Some kidnapped people are put in the same car, where they comfort each other
At any point of Caracas, members of the same group of kidnappers meet. With their cars parked close to each other, they make one blindfolded person with his/her hands tied up get out of one of the vehicles and get inside the other car. The driver who has just "unloaded" the kidnapped person leaves, while the other driver gets inside the car and gives instructions to two people. Now, the victims understand that they are together.
As far as possible, the victims talk and support each other. They comfort each other. They understand that they are kidnapped and that they have to wait.
According to criminologist and special risk consultant Fermín Mármol García, this modus operandi has been used repeatedly in Caracas during 2012. "We have realized that a criminal ring can have several people kidnapped at the same time and that they gather them in some place. We have information that at such place is where the kidnapped people start to interact and support each other," explained Mármol.
Mármol added that other groups use hotels and parking lots west Caracas to keep their victims while they negotiate ransom. "The modus operandi of traveling around the city in a car with the kidnapped person is no longer used as often as in the past," said the expert.
Sources reported that since Friday, April 27 through Tuesday, May 1, 50 kidnappings were recorded in Caracas. This means 10 cases per day, in average. Mármol added that he did not have the exact number. But, as a special risk consultant, he estimated that a peak was recorded in these five days -the third one during the year.
Police sources said that out of the 50 kidnappings, only five were reported.
Scientific, Criminal and Forensic Investigation Agency (Cicpc) officers -who requested anonymity- explained that there are seven groups of kidnappers in Caracas.
Gang members are under-aged people and adults up to 25 years old. One of the groups uses shotguns to subdue their victims. This group operates mostly in Altamira and Chacao, northeast Caracas.
"Using shotguns is a new MO that was introduced this year. Until last year, no criminal gang was armed with shotguns or machine guns. Before, they only used handguns," added Mármol.
Translated by Karen Daza
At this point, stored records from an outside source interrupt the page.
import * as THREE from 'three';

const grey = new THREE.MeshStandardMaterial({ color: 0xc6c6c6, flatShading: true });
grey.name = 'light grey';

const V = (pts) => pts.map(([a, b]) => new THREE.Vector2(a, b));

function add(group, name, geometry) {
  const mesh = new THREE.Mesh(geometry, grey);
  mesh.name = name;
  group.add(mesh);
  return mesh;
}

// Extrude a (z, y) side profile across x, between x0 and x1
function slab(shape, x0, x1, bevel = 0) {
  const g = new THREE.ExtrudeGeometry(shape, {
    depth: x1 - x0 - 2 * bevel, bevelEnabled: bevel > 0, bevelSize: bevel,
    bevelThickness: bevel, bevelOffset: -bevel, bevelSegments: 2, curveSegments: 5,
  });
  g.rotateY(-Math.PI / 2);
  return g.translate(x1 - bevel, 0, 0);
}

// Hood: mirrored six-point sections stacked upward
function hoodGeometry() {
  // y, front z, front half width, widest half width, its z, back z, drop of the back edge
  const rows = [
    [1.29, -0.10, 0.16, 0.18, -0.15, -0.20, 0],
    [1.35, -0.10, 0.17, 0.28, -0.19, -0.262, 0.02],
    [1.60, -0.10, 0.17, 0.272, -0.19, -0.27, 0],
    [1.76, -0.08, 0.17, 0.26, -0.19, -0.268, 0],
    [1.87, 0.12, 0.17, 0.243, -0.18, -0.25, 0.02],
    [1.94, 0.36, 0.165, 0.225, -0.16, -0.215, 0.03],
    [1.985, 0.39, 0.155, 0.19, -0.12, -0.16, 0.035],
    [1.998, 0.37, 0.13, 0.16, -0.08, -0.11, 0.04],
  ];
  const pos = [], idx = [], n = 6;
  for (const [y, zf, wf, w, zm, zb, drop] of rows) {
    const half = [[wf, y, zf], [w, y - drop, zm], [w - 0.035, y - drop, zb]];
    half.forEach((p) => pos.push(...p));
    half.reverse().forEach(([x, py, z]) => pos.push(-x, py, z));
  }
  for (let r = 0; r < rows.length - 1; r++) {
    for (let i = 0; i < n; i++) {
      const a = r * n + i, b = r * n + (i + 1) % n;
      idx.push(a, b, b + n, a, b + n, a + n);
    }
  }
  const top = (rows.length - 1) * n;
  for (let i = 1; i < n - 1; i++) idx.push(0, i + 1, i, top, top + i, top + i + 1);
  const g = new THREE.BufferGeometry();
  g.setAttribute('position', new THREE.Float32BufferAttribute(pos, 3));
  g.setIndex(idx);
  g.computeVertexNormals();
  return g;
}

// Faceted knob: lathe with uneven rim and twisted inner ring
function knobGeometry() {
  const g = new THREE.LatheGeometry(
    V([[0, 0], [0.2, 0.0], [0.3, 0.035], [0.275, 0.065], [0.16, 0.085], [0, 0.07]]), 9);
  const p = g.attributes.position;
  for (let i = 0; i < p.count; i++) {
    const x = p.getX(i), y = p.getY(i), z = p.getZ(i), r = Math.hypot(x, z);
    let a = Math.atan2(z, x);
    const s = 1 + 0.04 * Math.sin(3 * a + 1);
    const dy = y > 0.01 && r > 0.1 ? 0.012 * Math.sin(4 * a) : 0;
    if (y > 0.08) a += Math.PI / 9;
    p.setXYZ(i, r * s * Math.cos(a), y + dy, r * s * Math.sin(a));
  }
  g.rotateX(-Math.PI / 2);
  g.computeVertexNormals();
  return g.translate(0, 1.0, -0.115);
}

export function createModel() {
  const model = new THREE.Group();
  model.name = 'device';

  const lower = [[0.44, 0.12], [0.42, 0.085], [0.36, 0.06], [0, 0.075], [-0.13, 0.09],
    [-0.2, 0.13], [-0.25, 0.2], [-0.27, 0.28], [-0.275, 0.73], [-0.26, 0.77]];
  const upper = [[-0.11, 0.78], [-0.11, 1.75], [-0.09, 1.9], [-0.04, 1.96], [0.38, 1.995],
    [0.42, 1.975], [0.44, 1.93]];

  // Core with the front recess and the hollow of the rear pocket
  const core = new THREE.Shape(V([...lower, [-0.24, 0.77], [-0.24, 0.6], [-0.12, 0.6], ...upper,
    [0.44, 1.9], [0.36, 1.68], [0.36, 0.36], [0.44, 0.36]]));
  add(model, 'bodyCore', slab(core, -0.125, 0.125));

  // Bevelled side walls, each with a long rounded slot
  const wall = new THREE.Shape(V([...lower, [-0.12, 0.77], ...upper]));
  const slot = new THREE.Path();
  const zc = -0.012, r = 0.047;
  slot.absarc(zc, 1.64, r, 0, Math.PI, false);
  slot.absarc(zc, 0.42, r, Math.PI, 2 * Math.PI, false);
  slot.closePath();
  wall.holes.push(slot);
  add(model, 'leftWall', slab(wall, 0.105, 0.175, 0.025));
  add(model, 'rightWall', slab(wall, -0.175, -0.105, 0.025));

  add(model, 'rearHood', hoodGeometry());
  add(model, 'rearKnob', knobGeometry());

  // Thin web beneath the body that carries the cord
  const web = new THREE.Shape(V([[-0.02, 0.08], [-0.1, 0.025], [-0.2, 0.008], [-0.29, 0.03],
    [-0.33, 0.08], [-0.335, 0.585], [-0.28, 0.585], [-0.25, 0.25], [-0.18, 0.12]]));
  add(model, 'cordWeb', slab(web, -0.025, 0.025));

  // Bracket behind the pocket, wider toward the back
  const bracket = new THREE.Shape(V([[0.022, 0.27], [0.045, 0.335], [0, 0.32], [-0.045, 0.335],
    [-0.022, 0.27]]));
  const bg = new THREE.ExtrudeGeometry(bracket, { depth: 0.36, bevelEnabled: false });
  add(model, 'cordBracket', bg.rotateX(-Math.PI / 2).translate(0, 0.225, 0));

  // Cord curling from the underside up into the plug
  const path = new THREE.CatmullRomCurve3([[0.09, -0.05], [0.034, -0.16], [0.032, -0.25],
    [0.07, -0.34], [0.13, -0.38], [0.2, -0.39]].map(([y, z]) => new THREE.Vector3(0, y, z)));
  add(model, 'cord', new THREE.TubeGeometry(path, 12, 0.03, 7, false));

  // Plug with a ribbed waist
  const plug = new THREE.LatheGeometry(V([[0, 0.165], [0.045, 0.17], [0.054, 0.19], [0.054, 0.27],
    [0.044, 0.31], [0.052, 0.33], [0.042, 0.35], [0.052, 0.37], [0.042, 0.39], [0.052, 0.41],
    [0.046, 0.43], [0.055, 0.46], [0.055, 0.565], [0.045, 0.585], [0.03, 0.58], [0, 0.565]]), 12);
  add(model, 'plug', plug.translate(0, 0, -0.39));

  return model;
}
José Vicente Rangel clearly said: "We are not conducting negotiations threatened with a gun in the head." He warned behind closed doors in the midst of the social upheaval occurred during the oil strike in 2002 and 2003. Dissenting Timoteo Zambrano answered back that no other option was available: "The thing is that otherwise, you do not negotiate."